[Stored data]
###
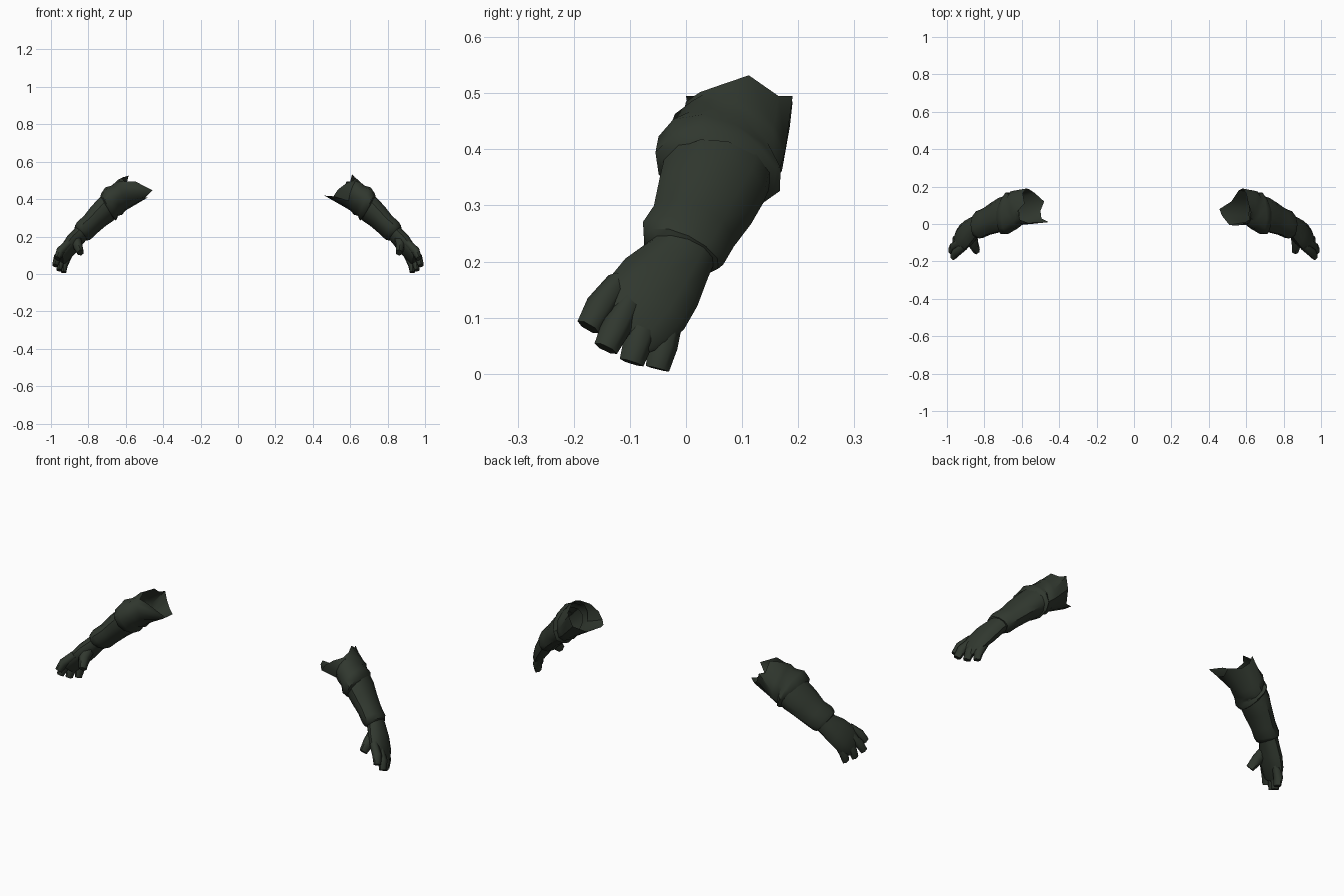
import bpy, bmesh, math
from mathutils import Vector

cube = bpy.data.objects.get("Cube")
if cube:
    bpy.data.objects.remove(cube, do_unlink=True)

cloth = bpy.data.materials.new("dark green cloth")
cloth.use_nodes = True
COLOUR = (0.03, 0.039, 0.028, 1)
cloth.diffuse_color = COLOUR
cloth.node_tree.nodes["Principled BSDF"].inputs["Base Color"].default_value = COLOUR

ACROSS = Vector((0, -0.88, 0.47))  # thumb-side direction of the arm


def tube(name, rings, side, sides=12, edge=None, caps=(False, False),
         wrinkle=0.0, slant=0.0, angle=40):
    """Loft oval rings (x, y, z, width radius, thickness radius).
    slant slides the outer side along the path; edge adds a free-form last ring."""
    bm = bmesh.new()
    centres = [Vector(r[:3]) for r in rings]
    rows = []
    for i, (c, r) in enumerate(zip(centres, rings)):
        along = (centres[min(i + 1, len(rings) - 1)] - centres[max(i - 1, 0)]).normalized()
        # keep the frame the same whether the path runs up or down the arm
        down = along if along.z < 0 else -along
        wide = (ACROSS - down * ACROSS.dot(down)).normalized()
        thick = down.cross(wide)
        row = []
        for k in range(sides):
            a = math.tau * k / sides
            swell = 1 + wrinkle * math.sin(3 * a + 2.1 * i)
            p = c + (wide * math.cos(a) * r[3] + thick * math.sin(a) * r[4]) * swell
            p += down * slant * math.sin(a)
            row.append(bm.verts.new((p.x * side, p.y, p.z)))
        rows.append(row)
    if edge:
        rows.append([bm.verts.new((x * side, y, z)) for x, y, z in edge])
    for a, b in zip(rows, rows[1:]):
        for k in range(sides):
            n = (k + 1) % sides
            bm.faces.new((a[k], a[n], b[n], b[k]))
    for use, row in zip(caps, (rows[0], rows[-1])):
        if use:
            bm.faces.new(row)
    bmesh.ops.recalc_face_normals(bm, faces=bm.faces[:])
    mesh = bpy.data.meshes.new(name)
    bm.to_mesh(mesh)
    bm.free()
    mesh.materials.append(cloth)
    ob = bpy.data.objects.new(name, mesh)
    bpy.context.collection.objects.link(ob)
    bpy.ops.object.select_all(action="DESELECT")
    ob.select_set(True)
    bpy.context.view_layer.objects.active = ob
    bpy.ops.object.shade_smooth_by_angle(angle=math.radians(angle))


# Glove gauntlet, ending in a lip over the wrist
FOREARM = [(.66, .07, .39, .095, .066), (.7, .053, .35, .098, .067),
           (.745, .033, .308, .091, .06), (.79, .014, .263, .08, .054),
           (.825, -.004, .232, .081, .055), (.838, -.01, .218, .073, .048),
           (.842, -.011, .214, .058, .04)]
# Sleeve with two folds, running up to a torn edge
SLEEVE = [(.698, .053, .354, .097, .064), (.693, .054, .361, .112, .073),
          (.678, .056, .376, .119, .077), (.658, .065, .392, .106, .069),
          (.64, .074, .404, .108, .075), (.622, .085, .418, .1, .073)]
# Torn edge points, from the front round the inside to the back and outside
TORN_EDGE = {
    "left": [(.58, 0, .485), (.535, -.008, .452), (.51, -.005, .415), (.47, .045, .418),
             (.457, .08, .422), (.52, .12, .395), (.56, .18, .435), (.58, .19, .495),
             (.6, .165, .495), (.61, .112, .532), (.625, .065, .516), (.62, .025, .502)],
    "right": [(.55, 0, .495), (.457, .01, .447), (.495, .03, .41), (.5, .07, .4),
              (.48, .12, .41), (.53, .165, .41), (.56, .185, .44), (.575, .19, .485),
              (.595, .165, .485), (.585, .11, .526), (.62, .07, .515), (.61, .022, .495)],
}
HAND = [(.82, .003, .238, .06, .043), (.85, -.014, .203, .062, .041),
        (.885, -.044, .163, .077, .042), (.915, -.071, .124, .081, .036),
        (.937, -.094, .092, .072, .027), (.949, -.11, .07, .056, .015)]
# Finger base point, tip point and base thickness
FINGERS = {
    "index_finger": ((.908, -.12, .164), (.967, -.174, .083), .027),
    "middle_finger": ((.924, -.094, .136), (.979, -.143, .045), .027),
    "ring_finger": ((.92, -.063, .115), (.957, -.097, .02), .027),
    "little_finger": ((.905, -.025, .1), (.933, -.051, .009), .026),
}

for label, side, thumb_bend in (("left", 1, .025), ("right", -1, .045)):
    tube(label + "_gauntlet", FOREARM, side, wrinkle=.02)
    tube(label + "_sleeve", SLEEVE, side, edge=TORN_EDGE[label], wrinkle=.035, slant=.03)
    tube(label + "_hand", HAND, side, caps=(False, True))
    for name, (base, tip, r) in FINGERS.items():
        b, t = Vector(base), Vector(tip)
        knuckle = b.lerp(t, .6) + Vector((.008, 0, .005))
        tube(f"{label}_{name}",
             [(*b, r * .8, r * .8), (*knuckle, r, r * .85), (*t, r * .82, r * .62)],
             side, sides=6, caps=(True, True), angle=65)
    tube(label + "_thumb", [(.865, -.062, .18, .03, .03),
                            (.88 - thumb_bend / 2, -.108, .153, .032, .027),
                            (.886 - thumb_bend, -.145, .114, .023, .019)],
         side, sides=6, caps=(True, True), angle=65)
###
◆ Exercise aim: Working from the records above, write out verbatim only the lines from the line containing "# Glove gauntlet, ending" through the line containing "(.842, -.011, .214, .058, .04)]".

◆ Result:
# Glove gauntlet, ending in a lip over the wrist
FOREARM = [(.66, .07, .39, .095, .066), (.7, .053, .35, .098, .067),
           (.745, .033, .308, .091, .06), (.79, .014, .263, .08, .054),
           (.825, -.004, .232, .081, .055), (.838, -.01, .218, .073, .048),
           (.842, -.011, .214, .058, .04)]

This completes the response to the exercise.